WHAT IS EXPECTED: Give the data again exactly, without images.

Stored data
▼
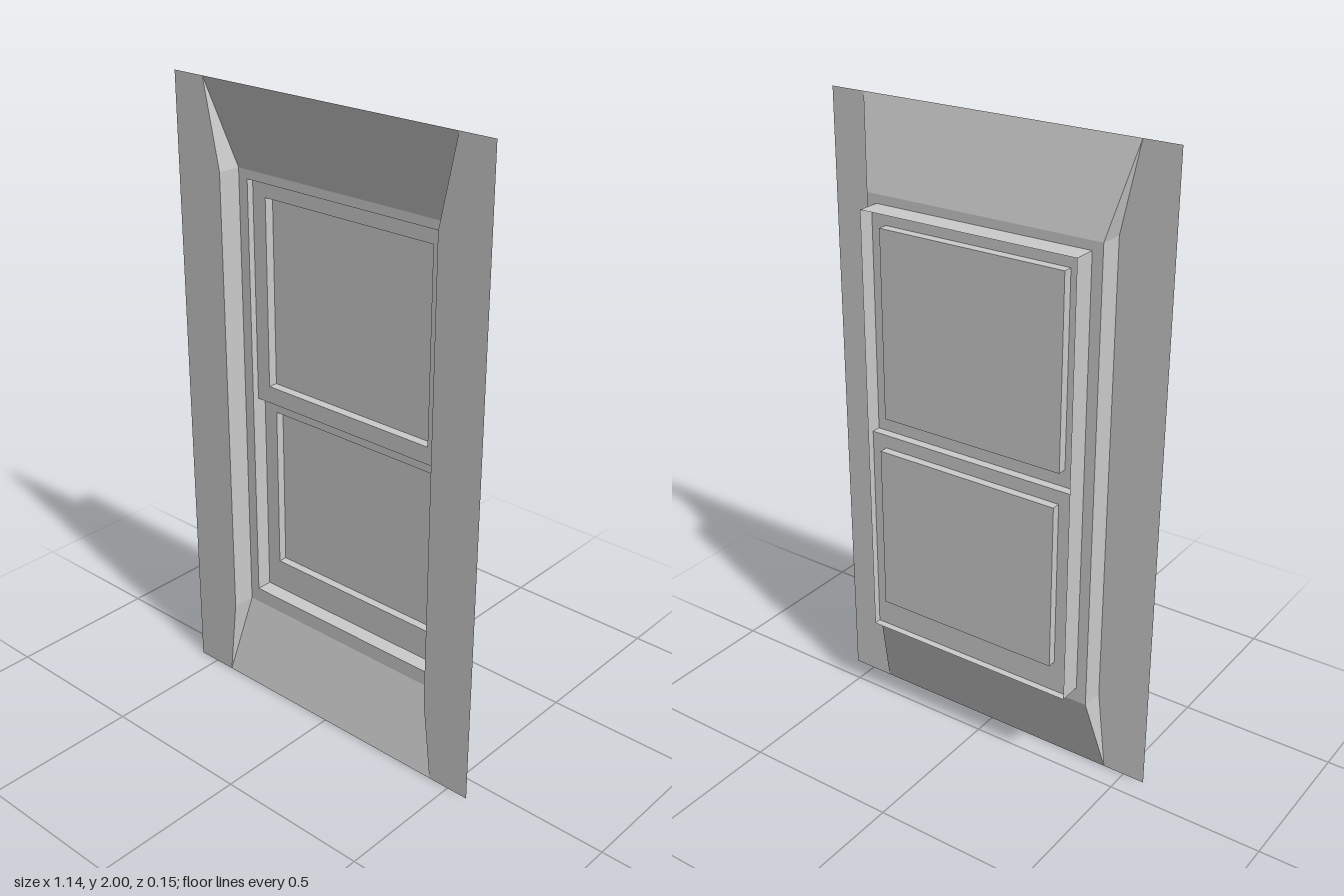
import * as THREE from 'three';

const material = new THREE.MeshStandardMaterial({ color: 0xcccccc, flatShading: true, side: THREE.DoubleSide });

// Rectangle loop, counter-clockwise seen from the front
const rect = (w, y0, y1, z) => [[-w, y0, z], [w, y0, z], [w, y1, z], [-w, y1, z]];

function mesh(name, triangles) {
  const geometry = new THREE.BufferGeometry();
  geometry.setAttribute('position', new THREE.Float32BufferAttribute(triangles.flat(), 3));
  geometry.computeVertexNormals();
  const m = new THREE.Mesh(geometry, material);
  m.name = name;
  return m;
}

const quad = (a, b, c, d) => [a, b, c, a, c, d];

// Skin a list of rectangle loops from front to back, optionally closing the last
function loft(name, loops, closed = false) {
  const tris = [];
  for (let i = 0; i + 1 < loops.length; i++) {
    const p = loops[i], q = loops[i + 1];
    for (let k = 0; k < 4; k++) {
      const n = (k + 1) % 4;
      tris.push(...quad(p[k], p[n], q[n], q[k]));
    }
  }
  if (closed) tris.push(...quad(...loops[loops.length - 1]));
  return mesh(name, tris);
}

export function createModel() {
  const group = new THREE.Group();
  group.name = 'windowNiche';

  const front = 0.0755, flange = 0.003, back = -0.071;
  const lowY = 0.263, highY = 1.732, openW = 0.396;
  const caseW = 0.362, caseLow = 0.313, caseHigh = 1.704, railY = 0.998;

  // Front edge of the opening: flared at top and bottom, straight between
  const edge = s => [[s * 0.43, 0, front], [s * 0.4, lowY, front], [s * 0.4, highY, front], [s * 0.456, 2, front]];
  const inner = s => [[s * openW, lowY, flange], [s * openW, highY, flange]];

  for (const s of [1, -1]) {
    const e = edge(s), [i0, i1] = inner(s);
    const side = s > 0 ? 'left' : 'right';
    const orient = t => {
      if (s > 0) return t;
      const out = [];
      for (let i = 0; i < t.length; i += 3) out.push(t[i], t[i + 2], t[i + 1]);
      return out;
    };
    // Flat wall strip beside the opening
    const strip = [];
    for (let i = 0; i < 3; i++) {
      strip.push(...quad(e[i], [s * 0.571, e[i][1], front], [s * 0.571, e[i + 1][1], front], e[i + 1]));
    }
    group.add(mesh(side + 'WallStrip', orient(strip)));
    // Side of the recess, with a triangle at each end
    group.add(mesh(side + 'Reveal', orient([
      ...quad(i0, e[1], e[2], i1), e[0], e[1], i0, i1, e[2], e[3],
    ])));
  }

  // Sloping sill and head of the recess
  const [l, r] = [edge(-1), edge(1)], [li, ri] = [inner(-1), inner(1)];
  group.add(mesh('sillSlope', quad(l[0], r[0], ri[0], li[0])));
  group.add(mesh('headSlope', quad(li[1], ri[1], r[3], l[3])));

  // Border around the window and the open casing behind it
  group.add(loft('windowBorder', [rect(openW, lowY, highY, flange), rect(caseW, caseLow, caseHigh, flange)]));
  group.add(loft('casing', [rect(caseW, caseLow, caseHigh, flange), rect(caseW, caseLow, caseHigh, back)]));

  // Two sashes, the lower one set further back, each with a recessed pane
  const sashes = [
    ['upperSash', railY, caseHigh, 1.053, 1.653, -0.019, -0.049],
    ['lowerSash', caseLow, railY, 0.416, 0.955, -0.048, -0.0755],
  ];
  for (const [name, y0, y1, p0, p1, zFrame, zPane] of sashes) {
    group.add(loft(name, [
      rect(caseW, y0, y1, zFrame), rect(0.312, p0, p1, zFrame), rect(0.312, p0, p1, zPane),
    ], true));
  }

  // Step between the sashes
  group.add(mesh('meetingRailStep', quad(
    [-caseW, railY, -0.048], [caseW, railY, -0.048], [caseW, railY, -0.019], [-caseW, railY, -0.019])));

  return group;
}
▲
OUTPUT:
import * as THREE from 'three';

const material = new THREE.MeshStandardMaterial({ color: 0xcccccc, flatShading: true, side: THREE.DoubleSide });

// Rectangle loop, counter-clockwise seen from the front
const rect = (w, y0, y1, z) => [[-w, y0, z], [w, y0, z], [w, y1, z], [-w, y1, z]];

function mesh(name, triangles) {
  const geometry = new THREE.BufferGeometry();
  geometry.setAttribute('position', new THREE.Float32BufferAttribute(triangles.flat(), 3));
  geometry.computeVertexNormals();
  const m = new THREE.Mesh(geometry, material);
  m.name = name;
  return m;
}

const quad = (a, b, c, d) => [a, b, c, a, c, d];

// Skin a list of rectangle loops from front to back, optionally closing the last
function loft(name, loops, closed = false) {
  const tris = [];
  for (let i = 0; i + 1 < loops.length; i++) {
    const p = loops[i], q = loops[i + 1];
    for (let k = 0; k < 4; k++) {
      const n = (k + 1) % 4;
      tris.push(...quad(p[k], p[n], q[n], q[k]));
    }
  }
  if (closed) tris.push(...quad(...loops[loops.length - 1]));
  return mesh(name, tris);
}

export function createModel() {
  const group = new THREE.Group();
  group.name = 'windowNiche';

  const front = 0.0755, flange = 0.003, back = -0.071;
  const lowY = 0.263, highY = 1.732, openW = 0.396;
  const caseW = 0.362, caseLow = 0.313, caseHigh = 1.704, railY = 0.998;

  // Front edge of the opening: flared at top and bottom, straight between
  const edge = s => [[s * 0.43, 0, front], [s * 0.4, lowY, front], [s * 0.4, highY, front], [s * 0.456, 2, front]];
  const inner = s => [[s * openW, lowY, flange], [s * openW, highY, flange]];

  for (const s of [1, -1]) {
    const e = edge(s), [i0, i1] = inner(s);
    const side = s > 0 ? 'left' : 'right';
    const orient = t => {
      if (s > 0) return t;
      const out = [];
      for (let i = 0; i < t.length; i += 3) out.push(t[i], t[i + 2], t[i + 1]);
      return out;
    };
    // Flat wall strip beside the opening
    const strip = [];
    for (let i = 0; i < 3; i++) {
      strip.push(...quad(e[i], [s * 0.571, e[i][1], front], [s * 0.571, e[i + 1][1], front], e[i + 1]));
    }
    group.add(mesh(side + 'WallStrip', orient(strip)));
    // Side of the recess, with a triangle at each end
    group.add(mesh(side + 'Reveal', orient([
      ...quad(i0, e[1], e[2], i1), e[0], e[1], i0, i1, e[2], e[3],
    ])));
  }

  // Sloping sill and head of the recess
  const [l, r] = [edge(-1), edge(1)], [li, ri] = [inner(-1), inner(1)];
  group.add(mesh('sillSlope', quad(l[0], r[0], ri[0], li[0])));
  group.add(mesh('headSlope', quad(li[1], ri[1], r[3], l[3])));

  // Border around the window and the open casing behind it
  group.add(loft('windowBorder', [rect(openW, lowY, highY, flange), rect(caseW, caseLow, caseHigh, flange)]));
  group.add(loft('casing', [rect(caseW, caseLow, caseHigh, flange), rect(caseW, caseLow, caseHigh, back)]));

  // Two sashes, the lower one set further back, each with a recessed pane
  const sashes = [
    ['upperSash', railY, caseHigh, 1.053, 1.653, -0.019, -0.049],
    ['lowerSash', caseLow, railY, 0.416, 0.955, -0.048, -0.0755],
  ];
  for (const [name, y0, y1, p0, p1, zFrame, zPane] of sashes) {
    group.add(loft(name, [
      rect(caseW, y0, y1, zFrame), rect(0.312, p0, p1, zFrame), rect(0.312, p0, p1, zPane),
    ], true));
  }

  // Step between the sashes
  group.add(mesh('meetingRailStep', quad(
    [-caseW, railY, -0.048], [caseW, railY, -0.048], [caseW, railY, -0.019], [-caseW, railY, -0.019])));

  return group;
}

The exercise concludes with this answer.